“Sir Launcelot, there thou lyest; thou were never matched by none earthly knight's hands; thou were the truest friend to thy lover that ever bestrode a horse; thou were the kindest man that ever struck with a sword.”—La Morte d'Arthur.
The Arabs had a saying that death is a camel that kneels at every man's door. This expresses how common an event it is in the providential order, as common and familiar as birth; yet of all natural events it produces the most profound and lasting impression upon the mind. This is true even when it comes to the humble and undistinguished; much more so when it overtakes those eminent persons who have achieved honor and distinction in the public service and occupy positions of great elevation in the public eye and in general esteem.
The death of the gifted and great has always been and will ever be a solemn, 'impressive, and imposing circumstance.

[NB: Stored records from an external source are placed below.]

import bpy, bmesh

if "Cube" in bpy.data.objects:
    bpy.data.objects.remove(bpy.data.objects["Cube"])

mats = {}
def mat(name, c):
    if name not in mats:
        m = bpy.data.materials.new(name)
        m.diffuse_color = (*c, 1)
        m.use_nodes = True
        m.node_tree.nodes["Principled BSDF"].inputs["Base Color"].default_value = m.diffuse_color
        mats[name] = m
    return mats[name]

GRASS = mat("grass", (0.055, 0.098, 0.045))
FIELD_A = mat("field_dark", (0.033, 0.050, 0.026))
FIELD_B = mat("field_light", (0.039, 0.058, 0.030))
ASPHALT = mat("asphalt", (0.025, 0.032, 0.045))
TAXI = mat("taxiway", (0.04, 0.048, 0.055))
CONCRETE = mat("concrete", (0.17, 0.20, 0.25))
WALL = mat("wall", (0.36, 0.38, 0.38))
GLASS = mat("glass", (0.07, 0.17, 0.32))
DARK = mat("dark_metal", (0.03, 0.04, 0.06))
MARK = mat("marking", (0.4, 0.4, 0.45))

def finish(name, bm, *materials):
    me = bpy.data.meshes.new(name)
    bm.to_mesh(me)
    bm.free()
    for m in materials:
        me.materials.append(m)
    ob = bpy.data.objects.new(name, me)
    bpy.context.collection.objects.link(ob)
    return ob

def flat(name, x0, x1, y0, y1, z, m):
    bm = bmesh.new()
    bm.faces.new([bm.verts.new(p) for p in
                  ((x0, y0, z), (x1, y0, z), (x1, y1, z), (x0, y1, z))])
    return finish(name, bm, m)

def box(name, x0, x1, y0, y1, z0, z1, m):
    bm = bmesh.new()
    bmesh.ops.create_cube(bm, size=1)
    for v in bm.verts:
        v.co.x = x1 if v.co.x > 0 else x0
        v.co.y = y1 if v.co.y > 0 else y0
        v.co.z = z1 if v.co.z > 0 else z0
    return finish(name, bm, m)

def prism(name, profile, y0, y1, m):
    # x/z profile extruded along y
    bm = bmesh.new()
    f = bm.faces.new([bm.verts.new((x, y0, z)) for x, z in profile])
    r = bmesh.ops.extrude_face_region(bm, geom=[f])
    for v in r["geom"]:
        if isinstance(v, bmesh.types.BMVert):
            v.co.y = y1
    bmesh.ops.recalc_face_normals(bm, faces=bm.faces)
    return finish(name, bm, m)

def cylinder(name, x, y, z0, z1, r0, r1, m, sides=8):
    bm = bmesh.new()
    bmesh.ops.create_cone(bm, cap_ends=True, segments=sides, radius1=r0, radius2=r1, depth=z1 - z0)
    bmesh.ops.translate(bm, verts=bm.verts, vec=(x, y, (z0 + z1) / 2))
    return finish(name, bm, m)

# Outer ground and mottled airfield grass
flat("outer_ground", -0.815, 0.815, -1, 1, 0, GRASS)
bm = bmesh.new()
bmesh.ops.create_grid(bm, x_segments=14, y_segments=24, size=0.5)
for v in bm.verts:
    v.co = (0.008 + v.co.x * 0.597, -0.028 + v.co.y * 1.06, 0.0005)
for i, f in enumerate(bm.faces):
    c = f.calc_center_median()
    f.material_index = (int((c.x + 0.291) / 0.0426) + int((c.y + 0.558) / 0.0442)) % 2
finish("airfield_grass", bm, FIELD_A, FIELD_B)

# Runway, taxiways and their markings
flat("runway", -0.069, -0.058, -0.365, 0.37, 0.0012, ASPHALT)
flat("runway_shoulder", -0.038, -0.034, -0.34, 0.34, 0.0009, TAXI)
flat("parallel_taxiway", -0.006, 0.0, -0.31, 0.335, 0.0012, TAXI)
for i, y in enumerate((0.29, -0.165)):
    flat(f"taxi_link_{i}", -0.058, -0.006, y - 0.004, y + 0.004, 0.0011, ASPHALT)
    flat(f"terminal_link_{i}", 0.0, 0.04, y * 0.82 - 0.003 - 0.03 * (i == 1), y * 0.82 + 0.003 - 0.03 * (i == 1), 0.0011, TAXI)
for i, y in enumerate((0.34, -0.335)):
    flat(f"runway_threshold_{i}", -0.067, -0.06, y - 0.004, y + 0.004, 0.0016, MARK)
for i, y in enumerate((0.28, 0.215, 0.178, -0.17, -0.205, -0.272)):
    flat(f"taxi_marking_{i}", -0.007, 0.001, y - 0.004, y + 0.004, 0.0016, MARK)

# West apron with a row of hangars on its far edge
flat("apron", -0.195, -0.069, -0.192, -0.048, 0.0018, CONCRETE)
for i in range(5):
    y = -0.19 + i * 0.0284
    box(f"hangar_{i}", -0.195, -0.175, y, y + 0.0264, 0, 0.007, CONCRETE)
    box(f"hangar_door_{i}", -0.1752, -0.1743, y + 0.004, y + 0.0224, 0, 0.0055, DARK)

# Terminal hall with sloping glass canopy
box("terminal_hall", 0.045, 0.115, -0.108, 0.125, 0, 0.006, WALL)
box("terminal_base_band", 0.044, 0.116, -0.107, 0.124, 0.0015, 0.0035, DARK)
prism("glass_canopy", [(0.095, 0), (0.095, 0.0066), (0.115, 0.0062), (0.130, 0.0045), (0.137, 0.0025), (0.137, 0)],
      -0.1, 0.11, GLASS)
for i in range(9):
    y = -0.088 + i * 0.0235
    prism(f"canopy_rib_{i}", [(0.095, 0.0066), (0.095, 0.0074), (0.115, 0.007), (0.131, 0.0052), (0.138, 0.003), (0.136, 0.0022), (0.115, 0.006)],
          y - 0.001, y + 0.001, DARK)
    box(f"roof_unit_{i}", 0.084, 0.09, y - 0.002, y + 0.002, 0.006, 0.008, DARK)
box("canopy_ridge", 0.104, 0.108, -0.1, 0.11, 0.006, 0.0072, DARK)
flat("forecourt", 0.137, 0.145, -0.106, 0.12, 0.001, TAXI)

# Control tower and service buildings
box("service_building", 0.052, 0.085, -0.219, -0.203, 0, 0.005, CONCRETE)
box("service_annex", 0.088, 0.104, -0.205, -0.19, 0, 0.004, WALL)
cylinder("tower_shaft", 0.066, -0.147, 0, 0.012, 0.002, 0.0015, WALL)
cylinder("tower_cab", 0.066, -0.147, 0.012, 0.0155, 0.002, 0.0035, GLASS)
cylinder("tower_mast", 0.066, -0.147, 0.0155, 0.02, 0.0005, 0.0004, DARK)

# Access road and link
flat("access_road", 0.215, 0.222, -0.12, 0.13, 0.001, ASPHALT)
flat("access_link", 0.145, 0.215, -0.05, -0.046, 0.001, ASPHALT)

Its value in the way of example, admonition, and instruction is in proportion to the elevation from which the subject falls to his natural end. It comes to the surviving like a faithful schoolmaster with the open book of a closed life, and assigns the lesson which we must study or lose its teaching. The fame of the great and noble dead is among the most enduring and valuable of our public possessions, and the contemplation of their example and their virtues exerts a salutary and ennobling influence upon the living.

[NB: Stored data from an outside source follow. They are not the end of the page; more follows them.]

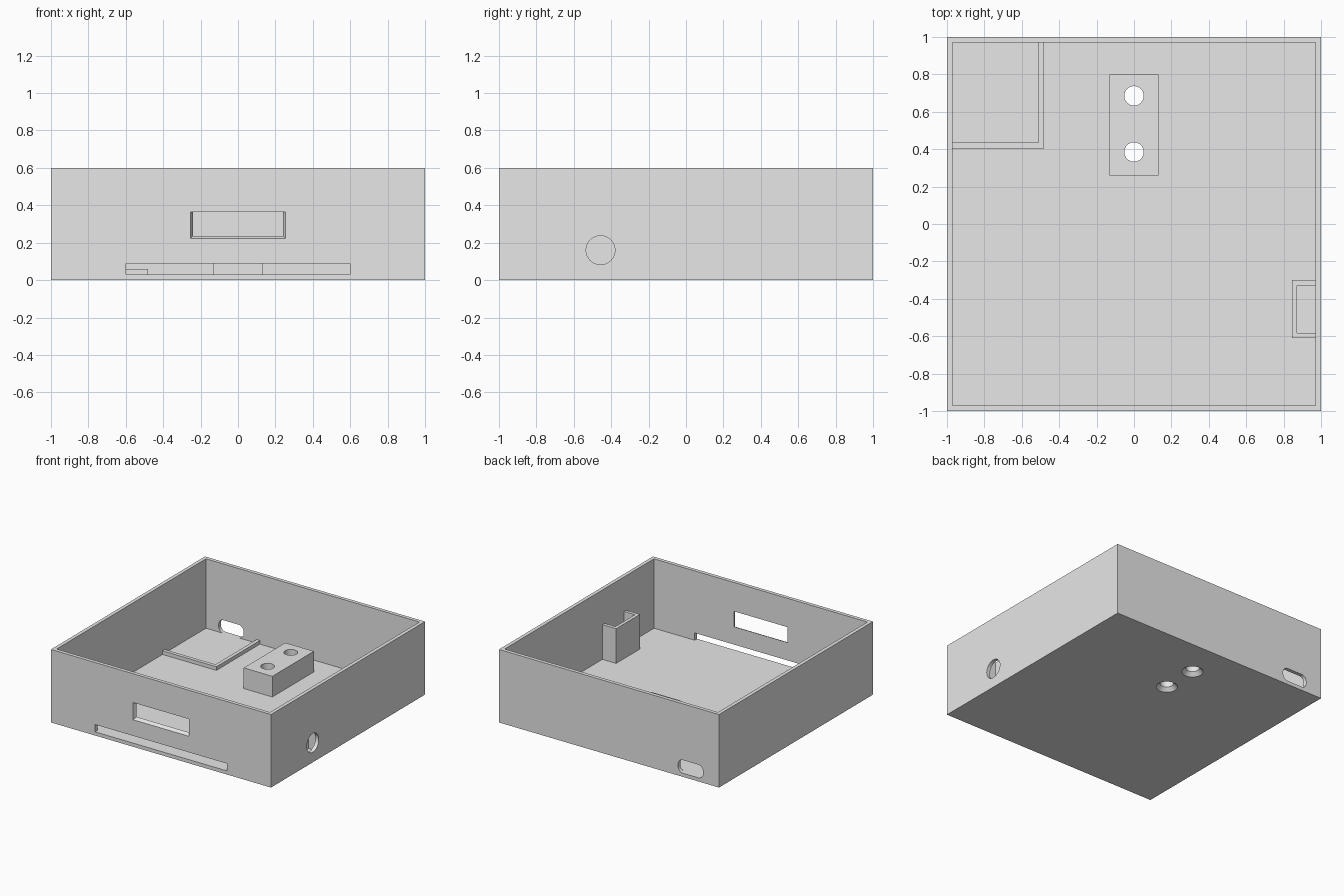
import bpy
import bmesh
from math import cos, sin, pi, radians

if "Cube" in bpy.data.objects:
    bpy.data.objects.remove(bpy.data.objects["Cube"], do_unlink=True)

GREY = (0.8, 0.8, 0.8, 1.0)
plastic = bpy.data.materials.new("light grey plastic")
plastic.use_nodes = True
plastic.diffuse_color = GREY
plastic.node_tree.nodes["Principled BSDF"].inputs["Base Color"].default_value = GREY

WALL = 0.03
HEIGHT = 0.6


def loft(name, *rings):
    """Closed solid through rings of 3D points, capped at both ends."""
    bm = bmesh.new()
    loops = [[bm.verts.new(p) for p in ring] for ring in rings]
    for a, b in zip(loops, loops[1:]):
        for i in range(len(a)):
            j = (i + 1) % len(a)
            bm.faces.new((a[i], a[j], b[j], b[i]))
    bm.faces.new(loops[0])
    bm.faces.new(loops[-1])
    bmesh.ops.recalc_face_normals(bm, faces=bm.faces)
    mesh = bpy.data.meshes.new(name)
    bm.to_mesh(mesh)
    bm.free()
    obj = bpy.data.objects.new(name, mesh)
    bpy.context.collection.objects.link(obj)
    mesh.materials.append(plastic)
    return obj


def prism(name, outline, z0, z1):
    return loft(name, *[[(x, y, z) for x, y in outline] for z in (z0, z1)])


def rect(x0, x1, y0, y1):
    return [(x0, y0), (x1, y0), (x1, y1), (x0, y1)]


def circle(cx, cy, r, n=48):
    return [(cx + r * cos(2 * pi * i / n), cy + r * sin(2 * pi * i / n)) for i in range(n)]


def rounded(x0, x1, y0, y1, r, n=8):
    points = []
    corners = [(x1 - r, y1 - r), (x0 + r, y1 - r), (x0 + r, y0 + r), (x1 - r, y0 + r)]
    for k, (cx, cy) in enumerate(corners):
        for i in range(n + 1):
            a = (k + i / n) * pi / 2
            points.append((cx + r * cos(a), cy + r * sin(a)))
    return points


def at_y(outline, y):
    return [(x, y, z) for x, z in outline]


def cut(target, cutters):
    bpy.context.view_layer.objects.active = target
    for cutter in cutters:
        mod = target.modifiers.new("cut", "BOOLEAN")
        mod.operation = "DIFFERENCE"
        mod.solver = "EXACT"
        mod.object = cutter
        bpy.ops.object.modifier_apply(modifier=mod.name)


# Open tray and the block standing on its floor
tray = prism("tray", rect(-1, 1, -1, 1), 0, HEIGHT)
inner = 1 - WALL
cavity = prism("cavity_cutter", rect(-inner, inner, -inner, inner), WALL, HEIGHT + 0.1)
block = prism("screw_block", rect(-0.13, 0.13, 0.26, 0.80), WALL - 0.01, 0.20)

# Countersunk screw holes through floor and block
screws = []
for y in (0.385, 0.685):
    profile = [(0.09, -0.01), (0.052, WALL), (0.052, 0.3)]
    screws.append(loft("screw_cutter", *[[(px, py, z) for px, py in circle(0, y, r)]
                                         for r, z in profile]))

# Front display window, tapered on the sides and bottom
window = loft("window_cutter",
              at_y(rect(-0.255, 0.255, 0.222, 0.363), -1.0),
              at_y(rect(-0.242, 0.242, 0.237, 0.363), -inner))
for v in window.data.vertices:  # extend the taper past both wall faces
    sx = 1 if v.co.x > 0 else -1
    outward = 1 if v.co.y < -0.99 else -1
    v.co.x += sx * outward * 0.0045
    if v.co.z < 0.3:
        v.co.z -= outward * 0.005
    v.co.y -= outward * 0.01

# Front slot, rear port and round side jack
slot = loft("slot_cutter", *[at_y(rect(-0.6, 0.6, WALL, 0.09), y) for y in (-1.05, -0.96)])
port = loft("port_cutter", *[at_y(rounded(-0.855, -0.628, WALL, 0.138, 0.045), y)
                             for y in (0.96, 1.05)])
jack = loft("jack_cutter", *[[(x, y, z) for y, z in circle(-0.457, 0.16, 0.077)]
                             for x in (0.96, 1.05)])

cut(tray, [cavity, window, slot, port, jack] + screws)
cut(block, screws)
for cutter in [cavity, window, slot, port, jack] + screws:
    bpy.data.objects.remove(cutter, do_unlink=True)

# Low L-shaped lip around the rear board corner
lip = prism("board_lip", [(-0.98, 0.405), (-0.48, 0.405), (-0.48, 0.98), (-0.51, 0.98),
                          (-0.51, 0.435), (-0.98, 0.435)], WALL - 0.005, 0.06)

# Tall U-shaped holder behind the jack hole
holder = prism("jack_holder", [(0.98, -0.61), (0.845, -0.61), (0.845, -0.30), (0.98, -0.30),
                               (0.98, -0.328), (0.872, -0.328), (0.872, -0.583),
                               (0.98, -0.583)], WALL - 0.005, 0.315)

# Smooth round holes, sharp edges elsewhere
bpy.ops.object.select_all(action="DESELECT")
for obj in (tray, block, lip, holder):
    obj.select_set(True)
bpy.context.view_layer.objects.active = tray
bpy.ops.object.shade_smooth_by_angle(angle=radians(30))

It is one of the very best of men and there is no higher praise--that we contemplate to-day. It is the universal estimation, the consensus of opinion among those who knew him, that the late Vice-President, in the essential elements of a well-organized being and the necessary excellencies of a character of the very first rank, had few, if any, superiors. The high success he achieved, the eminence he attained, the perfect character he formed, were not due to any adventitious aids. Neither birth nor rank nor fortune smoothed his upward way to the clear-aired heights he reached and kept. True, he had the good fortune to be born in a country one of whose glories is that its social formation is not in horizontal strata common in the Old World, through which few ever pass from below upward, but is mobile as the sea, where the lowest drop, winged with merit, may rise and glitter on the highest wave that rolls. All else was due to principles, qualities, and forces which summed up a strong, interesting, and attractive personality.
If the limits of the occasion permitted, we could easily name the traits wlich were chief agencies in the development of his splendid manhood. Honor, sympathy, courage, and duty were the precious and conspicuous jewels in the crown of his superb character, and we may set them apart to-day and lift them over his new-made grave as the golden texts in the lesson of his life.

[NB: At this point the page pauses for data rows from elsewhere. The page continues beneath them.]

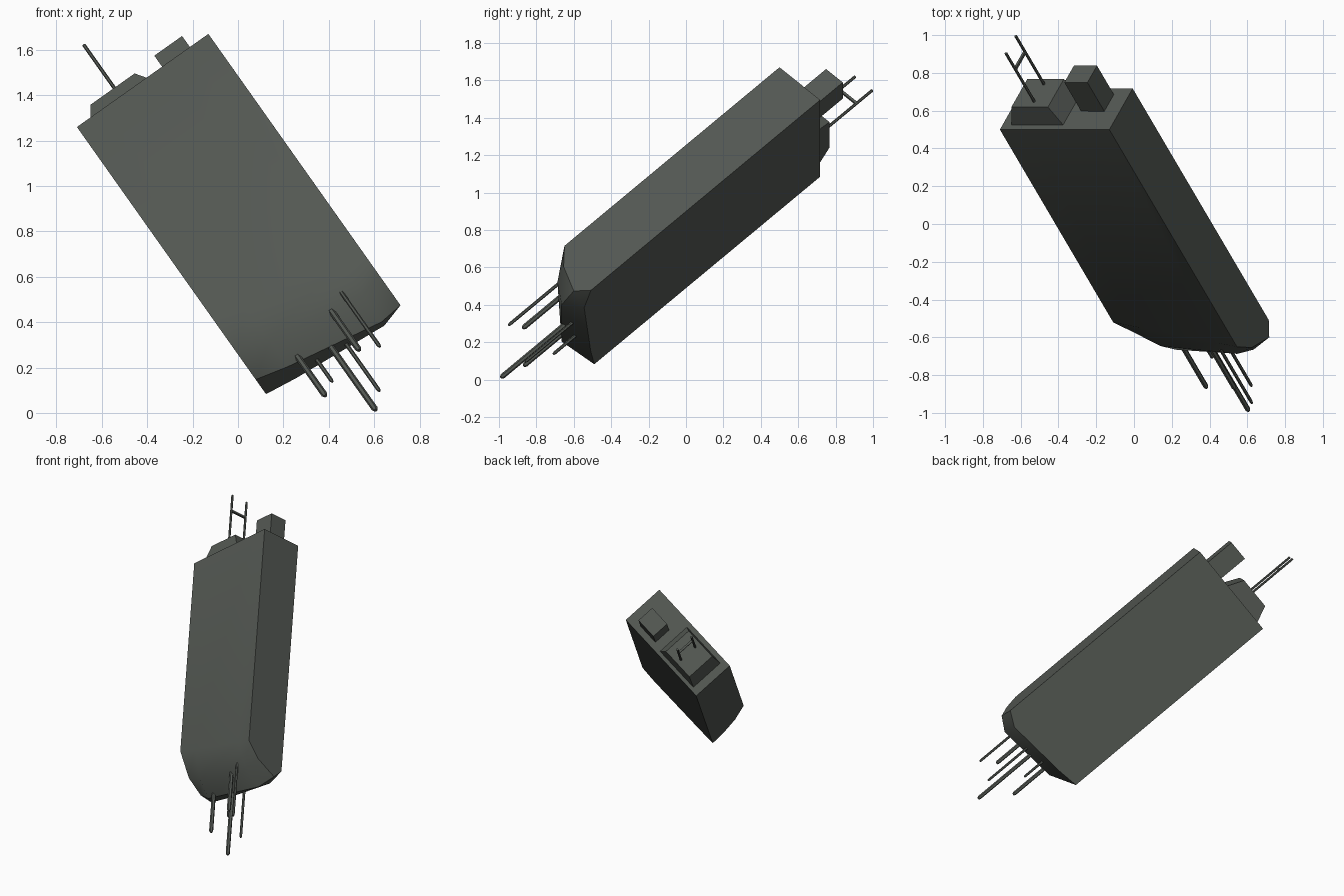
import bpy, bmesh, math
from mathutils import Vector, Matrix

if "Cube" in bpy.data.objects:
    bpy.data.objects.remove(bpy.data.objects["Cube"])

# Local frame of the tilted model: u = width, v = thickness, w = long axis (up), origin at a top corner
W = Vector((-0.412, 0.701, 0.582)).normalized()
U = Vector((0.816, 0.0, 0.578))
U = (U - W * U.dot(W)).normalized()
V = W.cross(U)
FRAME = Matrix.Translation((-0.71, 0.50, 1.26)) @ Matrix((U, V, W)).transposed().to_4x4()

grey = bpy.data.materials.new("dark_green_grey")
grey.diffuse_color = (0.088, 0.098, 0.086, 1)
grey.use_nodes = True
grey.node_tree.nodes["Principled BSDF"].inputs["Base Color"].default_value = grey.diffuse_color


def finish(name, bm, smooth=None):
    bmesh.ops.recalc_face_normals(bm, faces=bm.faces)
    bm.transform(FRAME)
    me = bpy.data.meshes.new(name)
    bm.to_mesh(me)
    bm.free()
    me.materials.append(grey)
    if smooth:
        for p in me.polygons:
            p.use_smooth = True
        me.set_sharp_from_angle(angle=math.radians(smooth))
    ob = bpy.data.objects.new(name, me)
    bpy.context.collection.objects.link(ob)
    return ob


def loft(name, loops, smooth=None):
    """Skin equal-length closed loops and cap both ends."""
    bm = bmesh.new()
    rings = [[bm.verts.new(p) for p in lp] for lp in loops]
    n = len(rings[0])
    for r, s in zip(rings, rings[1:]):
        for i in range(n):
            j = (i + 1) % n
            bm.faces.new((r[i], r[j], s[j], s[i]))
    bm.faces.new(rings[0])
    bm.faces.new(rings[-1])
    return finish(name, bm, smooth)


def rect(a0, a1, b0, b1, h):
    return [(a0, b0, h), (a1, b0, h), (a1, b1, h), (a0, b1, h)]


def rod(name, a, b, h0, h1, r, taper=0.0):
    """Thin six-sided rod along the long axis, tip at h1."""
    def ring(h, rad):
        return [(a + rad * math.cos(k * math.pi / 3), b + rad * math.sin(k * math.pi / 3), h)
                for k in range(6)]
    loops = [ring(h0, r)]
    if taper:
        loops.append(ring(h1 + taper, r))
        loops.append(ring(h1, r * 0.6))
    else:
        loops.append(ring(h1, r))
    return loft(name, loops)


# Main body: long slab with a rounded, bulging lower end (thickness, depth) per width station
T = 0.305
stations = [
    (0.00, [(T, 1.723), (0.207, 1.709), (0.092, 1.624), (0, 1.456)]),
    (0.15, [(T, 1.750), (0.150, 1.815), (0.065, 1.700), (0, 1.495)]),
    (0.60, [(T, 1.800), (0.205, 1.870), (0.085, 1.780), (0, 1.612)]),
    (0.71, [(T, 1.748), (0.243, 1.816), (0.092, 1.740), (0, 1.640)]),
]
loft("main_body",
     [[(a, 0, 0), (a, T, 0)] + [(a, b, -t) for b, t in prof] for a, prof in stations],
     smooth=45)

# Blocks on the upper end
loft("tower_block", [rect(0.46, 0.61, 0.136, 0.261, -0.01), rect(0.46, 0.61, 0.136, 0.261, 0.217)])
loft("tapered_housing", [rect(0.055, 0.395, 0.034, 0.28, -0.005), rect(0.107, 0.344, 0.053, 0.26, 0.116)])

# Twin antenna with a crossbar
for i, b in enumerate((0.095, 0.223)):
    rod("antenna_%d" % (i + 1), 0.234, b, 0.10, 0.48, 0.008)
loft("antenna_crossbar", [rect(0.227, 0.241, 0.095, 0.223, 0.353), rect(0.227, 0.241, 0.095, 0.223, 0.367)])

# Hanging rods under the lower end: width, thickness, tip depth, radius
for i, (a, b, t, r) in enumerate([
        (0.209, 0.147, 2.10, 0.014), (0.270, 0.236, 1.966, 0.009),
        (0.354, 0.186, 2.313, 0.014), (0.416, 0.237, 2.18, 0.009),
        (0.447, 0.089, 2.048, 0.014), (0.530, 0.062, 2.13, 0.009)]):
    rod("lower_rod_%d" % (i + 1), a, b, -1.6, -t, r, taper=0.012)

Some one has said he had an unusual capacity for winning affection. This was due to his deep human sympathy. He was not deficient in imagination and could place himself in the position of others and realize their distresses and their needs. His kindness to every human creature was proverbial. He was happy in promoting the comfort of those who served him. In his business career, which was a conspicuous success, his example, if followed, would cure two maladies said to afflict our time the envious hatred of him who suffers want and the selfish forgetfulness of him who lives in affluence. This problem can be solved by sympathy, love, and good will.
There is no sunshine like that of kindness to open those beautiful flowers, sympathy, love, hope, and trust, which ought to bloom over the garden walls which separate the rich and the poor. Mr. Hobart was thoroughly imbued with that beautiful sentiment which holds the human family in the bonds of unity and love, that we are children of the same Father, traveling toward the same home, and hoping to sit down at last at the same banquet, and therefore we should “love one another."
“So many gods, so many creeds,
So many ways so hard to find,
Is just the art of being kind.”
Our distinguished friend has been twice ennobled. Death and duty ennoble all men. Devotion to duty was one of his characteristic traits; her command to him a “Thus saith the Lord.” He was unremitting in his attention to his public engagements. His entire life exemplified the truth that the path of duty is the upward way; that
“Not once or twice in our fair land's story
The path of duty was the way to glory.”